__WHAT YOU ARE ASKED TO DO__.
Restate word for word the lines in the listing below, starting at the line containing "depth = side.cross(tangent)" and ending at the line containing "rings.append(ring)", both included; leave out the rest.

__ENTRIES PROVIDED__.
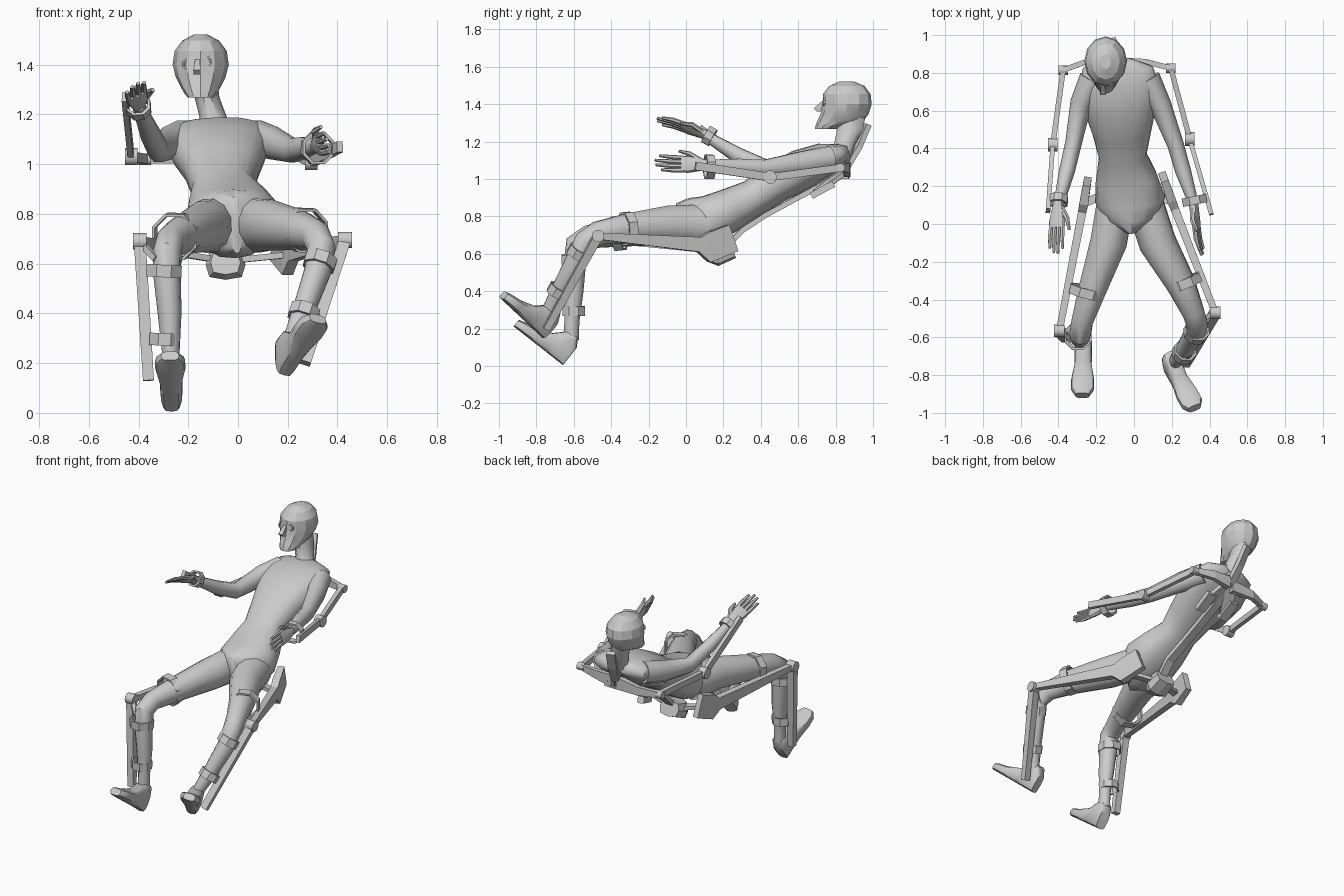
import bpy, bmesh, math
from mathutils import Vector

cube = bpy.data.objects.get("Cube")
if cube:
    bpy.data.objects.remove(cube, do_unlink=True)

UP = Vector((0, 0, 1))
FRONT_UP = Vector((0, -.7, .7))
FRONT = Vector((0, -1, 0))


def finish(name, bm, angle):
    """Turn a bmesh into a named object, smooth below the given angle."""
    bmesh.ops.recalc_face_normals(bm, faces=bm.faces)
    mesh = bpy.data.meshes.new(name)
    bm.to_mesh(mesh)
    bm.free()
    obj = bpy.data.objects.new(name, mesh)
    bpy.context.collection.objects.link(obj)
    bpy.ops.object.select_all(action='DESELECT')
    obj.select_set(True)
    bpy.context.view_layer.objects.active = obj
    if angle:
        bpy.ops.object.shade_smooth_by_angle(angle=math.radians(angle))


def loft(name, sections, hint=UP, n=12, power=1, axis=None, angle=40):
    """Skin sections (x, y, z, half width, half depth); n = 4 gives a box bar."""
    bm = bmesh.new()
    points = [Vector(s[:3]) for s in sections]
    scale, turn = (math.sqrt(2), math.pi / 4) if n == 4 else (1, 0)
    rings = []
    for i, (point, sec) in enumerate(zip(points, sections)):
        before = points[max(i - 1, 0)]
        after = points[min(i + 1, len(points) - 1)]
        tangent = axis
        if tangent is None:
            tangent = Vector()
            for step in (point - before, after - point):
                tangent += step.normalized()
            tangent.normalize()
        side = tangent.cross(hint).normalized()
        depth = side.cross(tangent)
        ring = []
        for k in range(n):
            a = math.tau * k / n + turn
            c, s = (math.copysign(abs(v) ** power, v) for v in (math.cos(a), math.sin(a)))
            ring.append(bm.verts.new(point + scale * (side * c * sec[3] + depth * s * sec[4])))
        rings.append(ring)
    for lower, upper in zip(rings, rings[1:]):
        for k in range(n):
            j = (k + 1) % n
            bm.faces.new((lower[k], lower[j], upper[j], upper[k]))
    bm.faces.new(rings[0])
    bm.faces.new(rings[-1])
    finish(name, bm, angle)


def bar(name, points, width, depth, hint=UP):
    loft(name, [(*p, width, depth) for p in points], hint, n=4, angle=0)


def cuff(name, center, axis, radius, width, thick=.012, n=8):
    """Flat sided hollow band around a limb."""
    bm = bmesh.new()
    axis = Vector(axis).normalized()
    u = axis.orthogonal().normalized()
    v = axis.cross(u)
    loops = []
    for k in range(n):
        a = math.tau * (k + .5) / n
        out = u * math.cos(a) + v * math.sin(a)
        loops.append([bm.verts.new(Vector(center) + out * r + axis * h)
                      for r, h in ((radius, -width), (radius, width),
                                   (radius - thick, width), (radius - thick, -width))])
    for k in range(n):
        p, q = loops[k], loops[(k + 1) % n]
        for i in range(4):
            j = (i + 1) % 4
            bm.faces.new((p[i], p[j], q[j], q[i]))
    finish(name, bm, 0)


def joint(name, center, radius, half):
    x, y, z = center
    loft(name, [(x - half, y, z, radius, radius), (x + half, y, z, radius, radius)], n=10)


def foot(name, heel, forward, up):
    """Shoe with a flat sole: distance along, half width, height."""
    heel, f, up = Vector(heel), Vector(forward).normalized(), Vector(up)
    up = (up - f * up.dot(f)).normalized()
    profile = [(0, .036, .12), (.03, .045, .17), (.09, .046, .16), (.15, .046, .1),
               (.24, .061, .066), (.3, .06, .055), (.335, .036, .045)]
    rows = [(*(heel + f * t + up * h / 2), w, h / 2) for t, w, h in profile]
    loft(name, rows, up, n=12, power=.6, axis=f)


def hand(name, wrist, forward, thumb_side):
    """Flat palm, four fingers and a thumb."""
    w, f = Vector(wrist), Vector(forward).normalized()
    s = Vector(thumb_side)
    s = (s - f * s.dot(f)).normalized()
    flat = f.cross(s)
    rows = [(0, .026, .024), (.05, .038, .022), (.1, .048, .02), (.14, .046, .015)]
    loft(name + "_palm", [(*(w + f * t), a, b) for t, a, b in rows], flat, n=10, power=.8)
    for i, length in enumerate((.13, .155, .15, .12)):
        root = w + f * .125 + s * (.035 - .023 * i)
        tip = root + f * length + s * (.004 - .003 * i) - flat * .012
        mid = root.lerp(tip, .5) + flat * .006
        loft(f"{name}_finger_{i + 1}", [(*root, .0125, .013), (*mid, .012, .012),
                                        (*tip, .008, .007)], flat, n=6)
    base, knuckle, end = (w + f * t + s * d for t, d in ((.03, .02), (.09, .058), (.15, .066)))
    end -= flat * .02
    loft(name + "_thumb", [(*base, .016, .016), (*knuckle, .014, .014), (*end, .008, .008)],
         flat, n=6)


# Torso, neck and head
loft("torso", [(-.01, -.045, .755, .025, .115), (-.015, .035, .76, .145, .14),
               (-.02, .13, .785, .187, .13), (-.04, .24, .837, .165, .117),
               (-.06, .36, .9, .127, .1), (-.065, .48, .98, .155, .108),
               (-.075, .62, 1.05, .195, .112), (-.08, .74, 1.105, .213, .09),
               (-.085, .83, 1.135, .185, .055), (-.085, .87, 1.15, .08, .03)],
     FRONT_UP, n=16, power=.85, angle=50)
loft("neck", [(-.08, .82, 1.1, .075, .06), (-.1, .85, 1.19, .055, .06),
              (-.125, .88, 1.27, .05, .075), (-.145, .88, 1.36, .06, .08)], FRONT, n=10, axis=UP)
head_rings = [(1.268, .69, .81, .052), (1.285, .692, .87, .066), (1.31, .702, .95, .08),
              (1.35, .72, .977, .1), (1.4, .73, .993, .113), (1.455, .733, .987, .105),
              (1.497, .765, .955, .074), (1.521, .82, .9, .028)]
loft("head", [(-.15, (a + b) / 2, z, w, (b - a) / 2) for z, a, b, w in head_rings],
     FRONT, n=12, axis=UP, angle=22)
loft("nose", [(-.163, .738, 1.42, .009, .006), (-.165, .712, 1.378, .015, .029),
              (-.165, .714, 1.36, .013, .014)], FRONT, n=4, axis=UP, angle=0)
for side, x, y, z in (("right", -.203, .756, 1.402), ("left", -.125, .742, 1.412)):
    cuff(side + "_eye_socket", (x, y, z), FRONT, .022, .008, .006)
    loft(side + "_eye", [(x, y + .02, z, .017, .017), (x, y - .004, z, .012, .012)], n=8)

# Legs and feet
loft("right_leg", [(-.1, .1, .755, .1, .115), (-.135, -.1, .75, .1, .105),
                   (-.225, -.36, .715, .075, .08), (-.275, -.52, .69, .058, .064),
                   (-.285, -.585, .65, .058, .062), (-.285, -.595, .55, .055, .06),
                   (-.275, -.6, .4, .048, .052), (-.27, -.61, .24, .035, .04),
                   (-.27, -.615, .14, .036, .042)], FRONT_UP)
loft("left_leg", [(.06, .1, .755, .1, .115), (.125, -.1, .755, .1, .105),
                  (.25, -.32, .735, .078, .082), (.315, -.47, .71, .06, .066),
                  (.335, -.54, .665, .058, .06), (.32, -.58, .57, .055, .06),
                  (.27, -.66, .43, .047, .05), (.22, -.725, .31, .035, .04),
                  (.21, -.74, .25, .036, .042)], FRONT_UP)
foot("right_foot", (-.267, -.658, .005), (-.02, -.79, .62), (0, .6, .8))
foot("left_foot", (.188, -.768, .15), (.14, -.23, .22), (.015, .04, .135))

# Arms and hands
loft("right_arm", [(-.22, .77, 1.11, .07, .07), (-.28, .64, 1.085, .058, .068),
                   (-.32, .43, 1.055, .044, .05), (-.355, .28, 1.125, .042, .044),
                   (-.4, .1, 1.235, .027, .027)], n=10)
loft("left_arm", [(.07, .77, 1.11, .07, .07), (.14, .63, 1.085, .058, .068),
                  (.22, .42, 1.055, .044, .05), (.26, .28, 1.065, .042, .046),
                  (.315, .11, 1.075, .027, .03)], n=10)
hand("right_hand", (-.4, .11, 1.235), (-.02, -.28, .1), (1, 0, .55))
hand("left_hand", (.315, .11, 1.075), (.035, -.28, .01), (-.3, 0, 1))

# Limb cuffs
cuff("right_wrist_cuff", (-.4, .125, 1.23), (-.1, -.9, .5), .053, .022)
cuff("left_wrist_cuff", (.32, .125, 1.065), (.2, -1, 0), .07, .022)
cuff("right_thigh_cuff", (-.25, -.36, .71), (-.25, -1, -.12), .1, .025)
cuff("left_thigh_cuff", (.27, -.31, .735), (.4, -1, -.1), .095, .025)
cuff("right_upper_shin_cuff", (-.298, -.595, .57), (.05, 0, 1), .077, .025)
cuff("right_lower_shin_cuff", (-.295, -.6, .295), (.05, 0, 1), .066, .025)
cuff("left_upper_shin_cuff", (.33, -.57, .605), (.3, .5, .9), .068, .025)
cuff("left_lower_shin_cuff", (.265, -.68, .4), (.3, .5, .9), .064, .025)

# Leg frames, flaring into hip plates
legs = {
    "right": ((-.395, -.565, .69), (-.36, -.61, .13), [(-.275, .06, .65), (-.265, .11, .645),
                                                    (-.247, .225, .685)]),
    "left": ((.43, -.47, .695), (.27, -.745, .2), [(.22, .07, .65), (.2, .12, .635),
                                                 (.155, .25, .685)]),
}
for side, (knee, ankle, hip) in legs.items():
    sizes = ((.022, .04), (.024, .08), (.02, .075))
    loft(side + "_thigh_frame", [(*knee, .018, .018)] + [(*p, *s) for p, s in zip(hip, sizes)],
         n=4, angle=0)
    loft(side + "_shin_frame", [(*knee, .024, .024), (*ankle, .022, .018)], FRONT, n=4, angle=0)
    joint(side + "_knee_joint", knee, .034, .028)
    bar(side + "_hip_link", [(-.05, .2, .61), hip[1]], .022, .012)
    cuff_x = -.33 if side == "right" else .33
    bar(side + "_knee_link", [knee, (cuff_x, knee[1] - .05, .62)], .012, .012)

# Arm frames hung from the shoulder yoke
arms = {
    "right": [(-.09, .85, 1.04), (-.25, .86, 1.03), (-.375, .815, 1.02),
              (-.43, .42, 1.03), (-.455, .07, 1.27)],
    "left": [(-.06, .86, 1.05), (.06, .86, 1.06), (.195, .825, 1.06),
             (.295, .45, 1.01), (.41, .05, 1.07)],
}
for side, (root, wing, shoulder, elbow, end) in arms.items():
    loft(side + "_shoulder_yoke", [(*root, .02, .04), (*wing, .014, .028),
                                   (*shoulder, .014, .018)], n=4, angle=0)
    joint(side + "_shoulder_joint", shoulder, .025, .025)
    bar(side + "_upper_arm_frame", [shoulder, elbow], .014, .02)
    bar(side + "_forearm_frame", [elbow, end], .012, .022)
    joint(side + "_elbow_joint", elbow, .036, .025)
    pad_x = -.16 if side == "right" else .02
    bar(side + "_back_strap", [root, (pad_x, .7, .93)], .035, .012)
    bar(side + "_back_pad", [(pad_x, .79, .975), (pad_x, .67, .91)], .032, .018)

# Spine rail and pelvis pack
bar("spine_rail", [(-.12, .97, 1.29), (-.1, .92, 1.17), (-.08, .86, 1.06), (-.075, .72, .965),
                   (-.07, .56, .88), (-.06, .42, .805), (-.04, .3, .725), (-.045, .2, .62)],
    .028, .014)
loft("pelvis_pack", [(-.05, .13, .605, .06, .05), (-.05, .17, .595, .08, .06),
                     (-.05, .25, .625, .07, .05)], n=8, power=.6, angle=0)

__ANSWER SECTION__.
        depth = side.cross(tangent)
        ring = []
        for k in range(n):
            a = math.tau * k / n + turn
            c, s = (math.copysign(abs(v) ** power, v) for v in (math.cos(a), math.sin(a)))
            ring.append(bm.verts.new(point + scale * (side * c * sec[3] + depth * s * sec[4])))
        rings.append(ring)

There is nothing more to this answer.